= Beginning of Section =

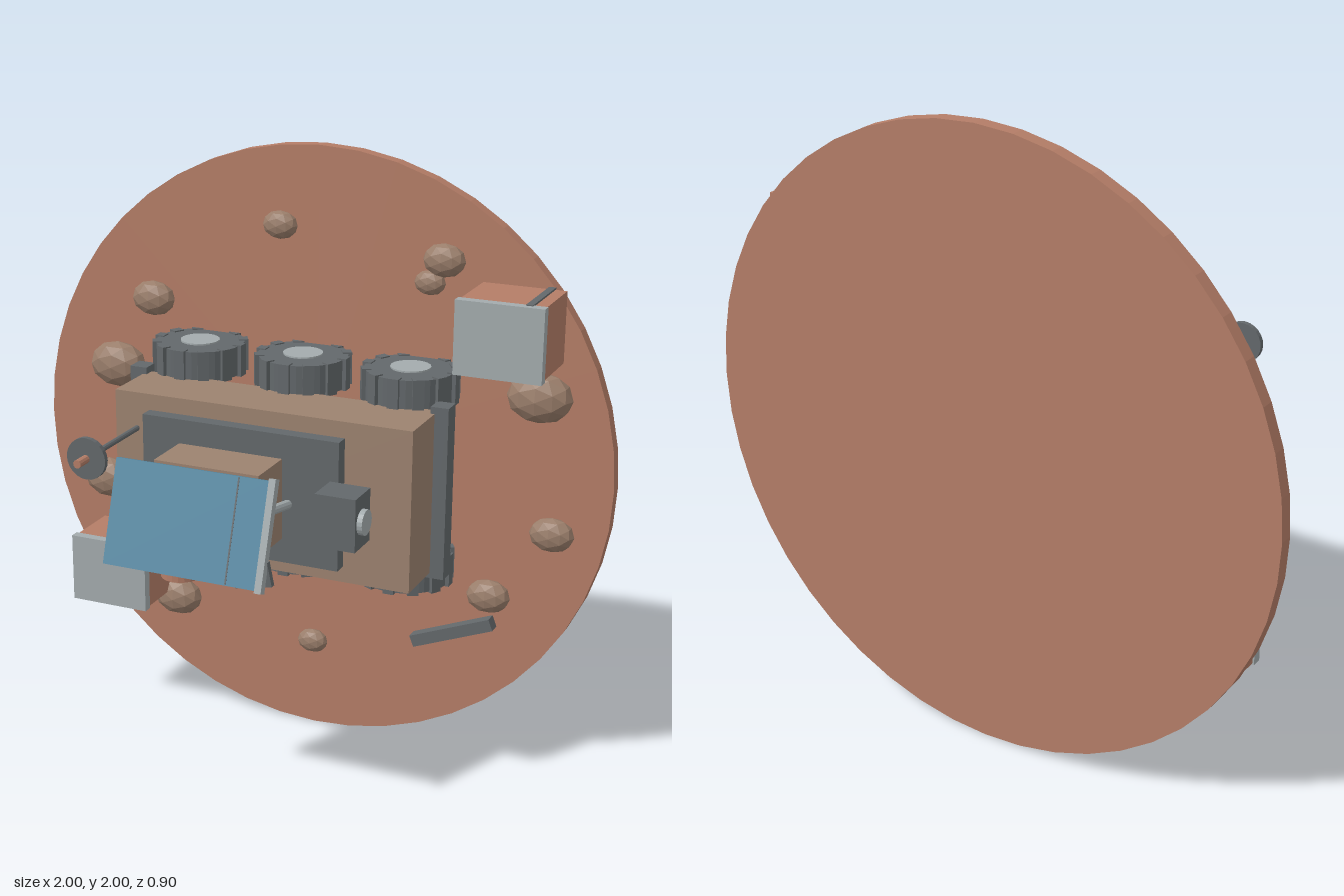
import * as THREE from 'three';

export function createModel() {
  const root = new THREE.Group();
  const paint = (name, color) => {
    const m = new THREE.MeshStandardMaterial({ color, flatShading: true });
    m.name = name;
    return m;
  };
  const soil = paint('terracotta', 0xb47d67);
  const tan = paint('tan', 0x9c826f);
  const stone = paint('stone', 0x997d6a);
  const dark = paint('dark grey', 0x63686b);
  const light = paint('light grey', 0xa3abad);
  const blue = paint('panel blue', 0x5588a2);

  const add = (name, geometry, material, x, y, z, parent = root) => {
    const mesh = new THREE.Mesh(geometry, material);
    mesh.name = name;
    mesh.position.set(x, y, z);
    parent.add(mesh);
    return mesh;
  };
  // Box from its two extreme corners
  const span = (name, material, [x0, x1], [y0, y1], [z0, z1]) =>
    add(name, new THREE.BoxGeometry(x1 - x0, y1 - y0, z1 - z0), material,
      (x0 + x1) / 2, (y0 + y1) / 2, (z0 + z1) / 2);
  // Cylinder along a chosen axis
  const rod = (name, material, r, length, axis, x, y, z, sides = 24, parent = root) => {
    const g = new THREE.CylinderGeometry(r, r, length, sides);
    if (axis === 'x') g.rotateZ(Math.PI / 2);
    if (axis === 'z') g.rotateX(Math.PI / 2);
    return add(name, g, material, x, y, z, parent);
  };

  // Ground disc, standing on edge
  rod('groundDisc', soil, 1, 0.046, 'z', 0, 1, -0.432, 48);

  // Scattered rocks: x, y, radius
  const rocks = [
    [-0.125, 1.74, 0.06], [0.43, 1.68, 0.07], [0.385, 1.605, 0.052], [0.755, 1.28, 0.107],
    [0.815, 0.835, 0.074], [0.615, 0.59, 0.074], [0, 0.315, 0.054], [-0.51, 0.39, 0.088],
    [-0.77, 0.79, 0.093], [-0.725, 1.205, 0.103], [-0.585, 1.45, 0.077],
  ];
  for (const [x, y, r] of rocks) {
    const g = new THREE.IcosahedronGeometry(r, 1);
    g.scale(1, 0.77, 0.58);
    add('rock', g, stone, x, y, -0.388);
  }

  // Chassis
  span('underframe', dark, [-0.45, 0.45], [0.785, 1.225], [-0.25, -0.18]);
  span('body', tan, [-0.5, 0.5], [0.745, 1.265], [-0.18, 0.04]);
  for (const s of [-1, 1]) {
    const bar = span('bumper', dark, [-0.029, 0.029], [0.727, 1.287], [-0.205, -0.143]);
    bar.position.x = s * 0.516;
  }
  span('deck', dark, [-0.38, 0.283], [0.797, 1.213], [0.04, 0.086]);
  span('equipmentBox', tan, [-0.253, 0.097], [0.875, 1.135], [0.086, 0.255]);

  // Wheels with lugs and hubs
  const lugGeometry = new THREE.BoxGeometry(0.036, 0.104, 0.03);
  for (const side of [-1, 1]) {
    for (const x of [-0.365, 0, 0.365]) {
      const wheel = new THREE.Group();
      wheel.name = 'wheel';
      wheel.position.set(x, 1.005 + side * 0.303, -0.29);
      rod('tyre', dark, 0.145, 0.096, 'y', 0, 0, 0, 24, wheel);
      rod('hub', light, 0.064, 0.106, 'y', 0, 0, 0, 20, wheel);
      for (let i = 0; i < 12; i++) {
        const a = (i / 12) * Math.PI * 2;
        const lug = add('lug', lugGeometry, dark, Math.sin(a) * 0.14, 0, Math.cos(a) * 0.14, wheel);
        lug.rotation.y = a;
      }
      root.add(wheel);
    }
  }

  // Camera with lens
  span('cameraBox', dark, [0.257, 0.388], [0.92, 1.088], [0.09, 0.207]);
  rod('lens', light, 0.04, 0.03, 'x', 0.39, 1.003, 0.157, 20);

  // Side canister
  rod('canister', soil, 0.065, 0.15, 'y', -0.297, 0.727, 0.003, 20);

  // Antenna mast, dish and feed
  rod('antennaMast', dark, 0.009, 0.32, 'z', -0.417, 1.153, 0.215, 10);
  rod('antennaDish', dark, 0.066, 0.016, 'z', -0.417, 1.153, 0.372, 24);
  rod('antennaFeed', soil, 0.013, 0.055, 'z', -0.417, 1.153, 0.407, 10);

  // Tilted panel on an arm
  const panel = new THREE.Group();
  panel.name = 'solarPanel';
  panel.position.set(0, 1.003, 0.383);
  panel.rotation.x = -0.32;
  add('panelSheet', new THREE.BoxGeometry(0.505, 0.324, 0.024), blue, -0.08, 0, 0, panel);
  add('panelEdge', new THREE.BoxGeometry(0.022, 0.338, 0.028), light, 0.182, 0, 0, panel);
  add('panelSeam', new THREE.BoxGeometry(0.005, 0.318, 0.004), dark, 0.076, 0, 0.011, panel);
  root.add(panel);
  const arm = rod('panelArm', light, 0.015, 0.27, 'z', 0.122, 1.02, 0.233, 10);
  arm.rotation.x = -0.18;
  const latch = add('panelLatch', new THREE.BoxGeometry(0.12, 0.075, 0.018), dark, 0.142, 0.88, 0.395);
  latch.rotation.z = 0.2;

  // Two supply crates with lid, strap and foot
  const crate = (x, y, lidZ, strapX) => {
    span('crate', soil, [x - 0.133, x + 0.133], [y - 0.113, y + 0.113], [-0.39, lidZ - 0.032]);
    span('crateLid', light, [x - 0.139, x + 0.139], [y - 0.116, y + 0.116], [lidZ - 0.032, lidZ]);
    span('crateStrap', dark, [strapX - 0.011, strapX + 0.011], [y, y + 0.119], [-0.395, lidZ - 0.02]);
    span('crateLatch', dark, [x - 0.025, x + 0.025], [y - 0.13, y - 0.11], [lidZ - 0.16, lidZ - 0.11]);
  };
  crate(0.69, 1.512, -0.145, 0.775);
  crate(-0.665, 0.527, -0.172, -0.578);

  // Loose beam on the ground
  const beam = add('looseBeam', new THREE.BoxGeometry(0.29, 0.04, 0.042), dark, 0.505, 0.452, -0.37);
  beam.rotation.z = 0.38;

  return root;
}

= End of Section =

■ WHAT IS REQUIRED ■
Wherever a line in the data above contains the word "rocks", copy that line.

■ REPLY ■
  // Scattered rocks: x, y, radius
  const rocks = [
  for (const [x, y, r] of rocks) {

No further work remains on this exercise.